  • Early in the review, state why the topic being reviewed is important.
  • Distinguish between experimental research findings and other types of information.
  • Indicate why certain studies or certain resources are important.
  • Mention / address other literature reviews on your topic, if they exist.
  • Analyze the matrix or spreadsheet to prevent missing or forgetting something.
    • Note points of agreement between writers.
    • Note points of disagreement and analyze why.
    • Note gaps and weaknesses in individual arguments
    • Note gaps and weaknesses in the body of literature as a whole.
  • Conclude your review with your own personal assessment based on what the literature shows. Refer directly to the literature and the matrix/spreadsheet to bolster your argument.

STEP 9: Cite all Sources.

  • Avoid Plagiarism. Follow Copyright Laws. 
  • Follow one citation style.
  • Use citation software (Mendeley, RefWorks, EndNote, etc.)

 


Use the PICO to enhance your searching:

Asking for and locating evidence in the literature depends upon asking an effective clinical question.
Use the PICO mnemonic to focus your mind and build that question.

P =   Patient      Patient      Population     Problem  (includes demographic information)

I   Intervention   Treatment    Therapy     Prognostic Factor    Exposure

C  =  Comparison  (could be placebo or no treatment)

O  =  Outcome       (what you hope to accomplish; target for success: measurable)

Basic Boolean:

Venn diagrams for AND  OR and NOT used in Boolean

 


Intermediate Boolean:

Advanced Boolean with AND and OR and synonyms

 


Google Searches using Boolean:

Google Search with AND and OR

 


Advance or Expert Boolean:

Searching with Controlled Vocabulary (formal terms) using search sets (Boolean) and filters (limits).

CINAHL search with Headings and Limits

PubMed Videos

CINAHL Complete Videos

Nursing & Allied Health Literature (ProQuest) Videos

APA PsycINFO Videos

OT Search Videos

Medline with Full Text Videos

Occupational Thearpy: Suggested Databases

For Occupational Therapy research, try these databases first.

Depending on your topic, you might find information in these databases.

These resources are useful for BASIC information about a topic.

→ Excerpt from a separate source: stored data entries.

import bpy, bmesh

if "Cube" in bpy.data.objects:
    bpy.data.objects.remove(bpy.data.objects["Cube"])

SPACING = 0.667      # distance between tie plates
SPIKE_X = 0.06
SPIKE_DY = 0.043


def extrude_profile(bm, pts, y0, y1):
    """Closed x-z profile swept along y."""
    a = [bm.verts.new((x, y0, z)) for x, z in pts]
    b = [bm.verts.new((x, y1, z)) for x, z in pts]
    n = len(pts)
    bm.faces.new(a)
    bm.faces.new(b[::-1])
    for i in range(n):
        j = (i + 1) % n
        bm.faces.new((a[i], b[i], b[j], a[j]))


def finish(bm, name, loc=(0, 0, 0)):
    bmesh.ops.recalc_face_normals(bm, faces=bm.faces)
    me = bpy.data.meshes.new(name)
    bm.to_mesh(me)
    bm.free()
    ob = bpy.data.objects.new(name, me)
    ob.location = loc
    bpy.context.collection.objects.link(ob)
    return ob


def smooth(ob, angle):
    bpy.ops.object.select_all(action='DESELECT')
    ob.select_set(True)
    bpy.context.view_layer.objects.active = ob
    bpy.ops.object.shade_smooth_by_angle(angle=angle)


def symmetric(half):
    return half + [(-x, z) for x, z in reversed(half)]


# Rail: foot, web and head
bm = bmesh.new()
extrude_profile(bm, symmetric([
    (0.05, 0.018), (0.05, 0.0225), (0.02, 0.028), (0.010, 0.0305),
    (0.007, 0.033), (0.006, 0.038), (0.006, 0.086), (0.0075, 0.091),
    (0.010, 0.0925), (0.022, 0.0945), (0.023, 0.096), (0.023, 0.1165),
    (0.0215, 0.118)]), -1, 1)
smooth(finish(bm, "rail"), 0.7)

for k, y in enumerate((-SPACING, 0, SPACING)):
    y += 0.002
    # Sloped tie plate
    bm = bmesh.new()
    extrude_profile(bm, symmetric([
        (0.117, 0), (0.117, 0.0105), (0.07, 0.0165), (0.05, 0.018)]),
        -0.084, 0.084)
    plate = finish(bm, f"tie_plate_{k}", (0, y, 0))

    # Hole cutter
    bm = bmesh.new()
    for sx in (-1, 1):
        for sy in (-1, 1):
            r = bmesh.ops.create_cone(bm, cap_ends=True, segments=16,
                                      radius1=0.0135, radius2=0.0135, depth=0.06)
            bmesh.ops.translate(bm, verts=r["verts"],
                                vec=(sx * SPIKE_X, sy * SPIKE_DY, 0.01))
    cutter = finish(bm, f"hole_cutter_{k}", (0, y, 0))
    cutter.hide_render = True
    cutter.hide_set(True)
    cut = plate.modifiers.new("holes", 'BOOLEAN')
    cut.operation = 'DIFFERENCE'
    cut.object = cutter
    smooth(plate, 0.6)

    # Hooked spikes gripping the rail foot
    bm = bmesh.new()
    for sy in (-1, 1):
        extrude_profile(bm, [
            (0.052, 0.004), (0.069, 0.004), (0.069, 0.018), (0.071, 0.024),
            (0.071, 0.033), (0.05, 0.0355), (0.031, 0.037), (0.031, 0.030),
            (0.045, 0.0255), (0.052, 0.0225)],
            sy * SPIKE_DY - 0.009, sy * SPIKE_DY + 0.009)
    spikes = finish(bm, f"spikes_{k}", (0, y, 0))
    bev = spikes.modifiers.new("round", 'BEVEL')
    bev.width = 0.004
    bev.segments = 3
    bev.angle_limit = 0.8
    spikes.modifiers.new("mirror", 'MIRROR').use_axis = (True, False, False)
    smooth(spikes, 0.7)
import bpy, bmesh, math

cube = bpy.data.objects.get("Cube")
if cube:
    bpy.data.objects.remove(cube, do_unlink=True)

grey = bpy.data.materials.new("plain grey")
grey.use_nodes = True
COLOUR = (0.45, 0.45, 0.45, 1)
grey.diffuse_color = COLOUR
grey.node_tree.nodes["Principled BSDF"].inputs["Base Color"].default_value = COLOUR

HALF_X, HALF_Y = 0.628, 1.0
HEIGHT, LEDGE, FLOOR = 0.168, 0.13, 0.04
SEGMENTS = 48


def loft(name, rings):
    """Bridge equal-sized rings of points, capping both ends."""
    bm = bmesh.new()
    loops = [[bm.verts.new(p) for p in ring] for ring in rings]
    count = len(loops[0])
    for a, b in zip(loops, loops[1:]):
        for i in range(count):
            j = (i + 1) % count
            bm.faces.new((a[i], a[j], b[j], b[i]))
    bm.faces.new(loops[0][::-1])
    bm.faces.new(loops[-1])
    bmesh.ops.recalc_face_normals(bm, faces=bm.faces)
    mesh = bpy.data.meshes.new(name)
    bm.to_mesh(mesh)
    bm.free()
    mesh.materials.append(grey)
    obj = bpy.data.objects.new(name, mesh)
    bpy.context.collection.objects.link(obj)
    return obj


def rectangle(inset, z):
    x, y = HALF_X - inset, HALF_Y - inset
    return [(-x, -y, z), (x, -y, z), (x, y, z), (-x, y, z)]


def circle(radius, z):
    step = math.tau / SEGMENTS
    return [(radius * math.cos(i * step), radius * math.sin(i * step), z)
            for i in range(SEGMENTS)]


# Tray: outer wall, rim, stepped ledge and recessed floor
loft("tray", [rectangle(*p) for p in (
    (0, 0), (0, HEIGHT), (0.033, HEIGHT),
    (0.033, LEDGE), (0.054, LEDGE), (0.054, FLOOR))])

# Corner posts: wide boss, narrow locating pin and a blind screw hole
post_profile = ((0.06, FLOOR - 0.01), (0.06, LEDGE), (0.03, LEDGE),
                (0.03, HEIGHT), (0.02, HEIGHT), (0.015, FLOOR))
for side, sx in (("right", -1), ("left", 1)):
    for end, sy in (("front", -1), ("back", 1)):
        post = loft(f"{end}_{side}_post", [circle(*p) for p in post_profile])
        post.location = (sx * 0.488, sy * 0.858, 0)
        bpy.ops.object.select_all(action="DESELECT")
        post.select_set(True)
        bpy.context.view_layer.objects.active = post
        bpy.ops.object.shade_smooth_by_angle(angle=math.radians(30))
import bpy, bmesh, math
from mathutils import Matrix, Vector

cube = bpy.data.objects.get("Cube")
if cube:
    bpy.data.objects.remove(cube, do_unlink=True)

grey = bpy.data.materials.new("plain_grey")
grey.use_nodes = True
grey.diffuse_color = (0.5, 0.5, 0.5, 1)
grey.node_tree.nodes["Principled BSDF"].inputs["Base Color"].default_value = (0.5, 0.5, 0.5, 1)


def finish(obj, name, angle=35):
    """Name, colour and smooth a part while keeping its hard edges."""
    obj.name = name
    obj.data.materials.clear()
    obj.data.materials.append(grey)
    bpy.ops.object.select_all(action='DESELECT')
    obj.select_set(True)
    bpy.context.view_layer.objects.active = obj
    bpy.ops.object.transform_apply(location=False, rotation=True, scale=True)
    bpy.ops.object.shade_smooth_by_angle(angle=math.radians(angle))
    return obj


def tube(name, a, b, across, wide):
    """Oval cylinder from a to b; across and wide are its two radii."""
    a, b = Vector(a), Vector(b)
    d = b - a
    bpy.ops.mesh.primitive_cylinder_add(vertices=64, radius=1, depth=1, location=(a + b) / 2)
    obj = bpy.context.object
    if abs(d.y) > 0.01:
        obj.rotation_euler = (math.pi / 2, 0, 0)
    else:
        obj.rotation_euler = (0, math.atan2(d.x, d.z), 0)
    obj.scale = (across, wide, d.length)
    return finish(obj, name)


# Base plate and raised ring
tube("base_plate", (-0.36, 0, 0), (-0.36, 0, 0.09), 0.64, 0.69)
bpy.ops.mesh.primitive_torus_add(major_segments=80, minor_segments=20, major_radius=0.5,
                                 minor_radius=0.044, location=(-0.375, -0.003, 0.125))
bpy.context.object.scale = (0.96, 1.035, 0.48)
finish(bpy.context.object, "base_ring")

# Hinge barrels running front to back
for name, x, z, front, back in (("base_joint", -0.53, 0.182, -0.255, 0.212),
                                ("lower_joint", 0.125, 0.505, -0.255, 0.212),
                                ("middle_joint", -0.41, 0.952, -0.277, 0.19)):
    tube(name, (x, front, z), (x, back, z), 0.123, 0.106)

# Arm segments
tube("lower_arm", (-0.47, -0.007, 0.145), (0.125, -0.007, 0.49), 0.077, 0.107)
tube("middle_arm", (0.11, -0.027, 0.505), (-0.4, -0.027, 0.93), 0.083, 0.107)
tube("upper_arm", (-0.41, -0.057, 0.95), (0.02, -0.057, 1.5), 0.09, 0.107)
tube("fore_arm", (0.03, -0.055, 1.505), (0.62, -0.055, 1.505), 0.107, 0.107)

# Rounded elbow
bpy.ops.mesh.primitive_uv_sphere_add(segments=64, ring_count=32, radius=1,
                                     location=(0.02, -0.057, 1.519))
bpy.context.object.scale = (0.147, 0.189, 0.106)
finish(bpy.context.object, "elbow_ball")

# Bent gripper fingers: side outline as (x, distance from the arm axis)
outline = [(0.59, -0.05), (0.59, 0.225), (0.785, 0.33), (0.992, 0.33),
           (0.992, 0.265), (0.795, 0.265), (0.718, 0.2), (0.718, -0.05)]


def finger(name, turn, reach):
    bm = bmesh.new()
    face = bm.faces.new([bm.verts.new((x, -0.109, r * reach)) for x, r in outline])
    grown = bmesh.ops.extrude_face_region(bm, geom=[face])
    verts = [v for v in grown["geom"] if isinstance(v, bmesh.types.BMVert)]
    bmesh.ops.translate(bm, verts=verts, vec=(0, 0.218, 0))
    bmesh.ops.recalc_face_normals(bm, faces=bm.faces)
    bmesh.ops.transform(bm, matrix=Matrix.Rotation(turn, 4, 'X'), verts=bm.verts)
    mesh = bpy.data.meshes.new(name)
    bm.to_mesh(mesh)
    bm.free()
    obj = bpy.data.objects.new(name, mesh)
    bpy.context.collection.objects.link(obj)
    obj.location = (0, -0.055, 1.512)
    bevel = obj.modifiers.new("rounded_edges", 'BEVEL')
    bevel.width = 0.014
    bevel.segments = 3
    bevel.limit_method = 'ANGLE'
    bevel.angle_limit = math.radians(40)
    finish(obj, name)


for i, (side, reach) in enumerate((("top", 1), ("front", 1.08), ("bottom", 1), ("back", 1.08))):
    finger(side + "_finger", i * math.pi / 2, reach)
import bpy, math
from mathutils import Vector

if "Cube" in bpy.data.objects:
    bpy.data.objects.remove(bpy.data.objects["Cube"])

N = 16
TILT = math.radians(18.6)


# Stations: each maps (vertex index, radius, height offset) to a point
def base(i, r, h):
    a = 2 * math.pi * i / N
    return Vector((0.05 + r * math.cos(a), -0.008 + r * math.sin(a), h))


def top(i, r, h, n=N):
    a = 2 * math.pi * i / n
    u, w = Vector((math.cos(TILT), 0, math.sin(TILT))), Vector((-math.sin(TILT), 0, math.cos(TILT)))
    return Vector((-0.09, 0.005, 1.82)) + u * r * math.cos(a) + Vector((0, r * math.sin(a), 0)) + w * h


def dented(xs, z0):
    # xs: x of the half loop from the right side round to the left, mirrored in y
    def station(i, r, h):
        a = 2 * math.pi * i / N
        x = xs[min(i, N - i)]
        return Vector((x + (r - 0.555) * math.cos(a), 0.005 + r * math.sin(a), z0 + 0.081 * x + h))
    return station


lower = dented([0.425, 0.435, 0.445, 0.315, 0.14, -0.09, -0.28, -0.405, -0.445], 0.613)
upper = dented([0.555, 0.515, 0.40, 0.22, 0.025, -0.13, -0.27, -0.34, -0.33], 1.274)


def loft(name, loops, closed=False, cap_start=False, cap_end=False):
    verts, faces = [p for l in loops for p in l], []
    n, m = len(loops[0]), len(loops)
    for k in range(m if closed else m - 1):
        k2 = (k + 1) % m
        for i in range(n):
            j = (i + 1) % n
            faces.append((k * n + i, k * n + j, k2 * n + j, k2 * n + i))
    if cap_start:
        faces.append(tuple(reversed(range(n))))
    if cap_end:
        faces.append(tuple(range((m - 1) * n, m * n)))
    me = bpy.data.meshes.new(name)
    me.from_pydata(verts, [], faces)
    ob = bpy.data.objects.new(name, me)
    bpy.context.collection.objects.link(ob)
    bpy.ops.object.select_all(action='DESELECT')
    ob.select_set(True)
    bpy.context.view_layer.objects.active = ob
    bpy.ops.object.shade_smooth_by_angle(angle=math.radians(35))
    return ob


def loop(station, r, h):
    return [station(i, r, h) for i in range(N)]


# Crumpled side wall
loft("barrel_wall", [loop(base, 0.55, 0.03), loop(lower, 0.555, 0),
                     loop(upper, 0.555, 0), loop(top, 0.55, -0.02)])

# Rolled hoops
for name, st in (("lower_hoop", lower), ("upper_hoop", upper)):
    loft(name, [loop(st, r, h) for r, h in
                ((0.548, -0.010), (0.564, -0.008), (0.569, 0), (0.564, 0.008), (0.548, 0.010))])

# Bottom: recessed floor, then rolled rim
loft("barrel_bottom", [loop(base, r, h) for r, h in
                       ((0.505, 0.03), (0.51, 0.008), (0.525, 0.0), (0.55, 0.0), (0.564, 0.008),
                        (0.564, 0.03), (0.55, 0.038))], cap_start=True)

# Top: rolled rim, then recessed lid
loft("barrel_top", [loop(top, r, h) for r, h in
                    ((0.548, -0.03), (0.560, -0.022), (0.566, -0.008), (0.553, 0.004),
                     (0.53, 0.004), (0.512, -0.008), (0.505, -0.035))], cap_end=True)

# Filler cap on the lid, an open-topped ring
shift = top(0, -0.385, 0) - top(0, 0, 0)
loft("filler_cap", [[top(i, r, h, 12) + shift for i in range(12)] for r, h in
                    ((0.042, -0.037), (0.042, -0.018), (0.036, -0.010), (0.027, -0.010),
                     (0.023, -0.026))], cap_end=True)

Includes encyclopedias, dictionaries, etc.

Citing Your Work

This book is in PRINT only. However, students may request book pages or book chapters using InterLibrary Loan.

FREE ONLINE RESOURCES:

RefWorks is a Citation Management Software used to gather article citations and book citations so Reference Lists can be generated instantly in a variety of citation styles.

Below are resources that explain how to use RefWorks Citation Management software.

FREE to TWU students.

Need Full Text?

Click the PDF link  PDF full text graphic to access the full-text article.


No PDF link??  Locate the Find Full-Text link. 

     1. Locate and click on the Find Full-Text link for your article:

                     Article citation with "Find Full Text" link (no PD

     2.  Click on the Database link where the full-text article is held.

                     Article VIEW IT database location

     3. Click on the PDF link in the database.

                     Article with full text PDF icon


If you cannot access the full-text, consider submitting an InterLibrary loan (ILL) request.  

Sometimes your librarian can help locate full-text even if it appears not to be available -- so feel free to contact your librarian before submitting an ILL request.

        Google Scholar logo

Google Scholar is a subset of big Google. It searches for items on the Internet that are "published." 

 TWU InterLibrary Loan

          Interlibrary loan logo    

When TWU does not have your article full-text, you can request the article full-text using the TWU Libraries InterLibrary Loan service.

​* For Students, Faculty, & Staff only.     * Register for an account using TWU Portal name & password    
* Full Text arrives in your email     * Track ILL Requests (like UPS or FedEx)     * Delivery within 24 hours is our goal  
* No ILL for Reserve items     * No ILL for Textbooks     * No ILL for Woman's Collection items     * No ILL for videos or CDs 

 

Login using your TWU Portal Username and Password.

Interlibrary loan webpage graphic

2. Fill out ILL account form.

ILL Account Creation form

3 Click Submit Information button. (see above)

Your ILL account will look like this.

Example ILL Account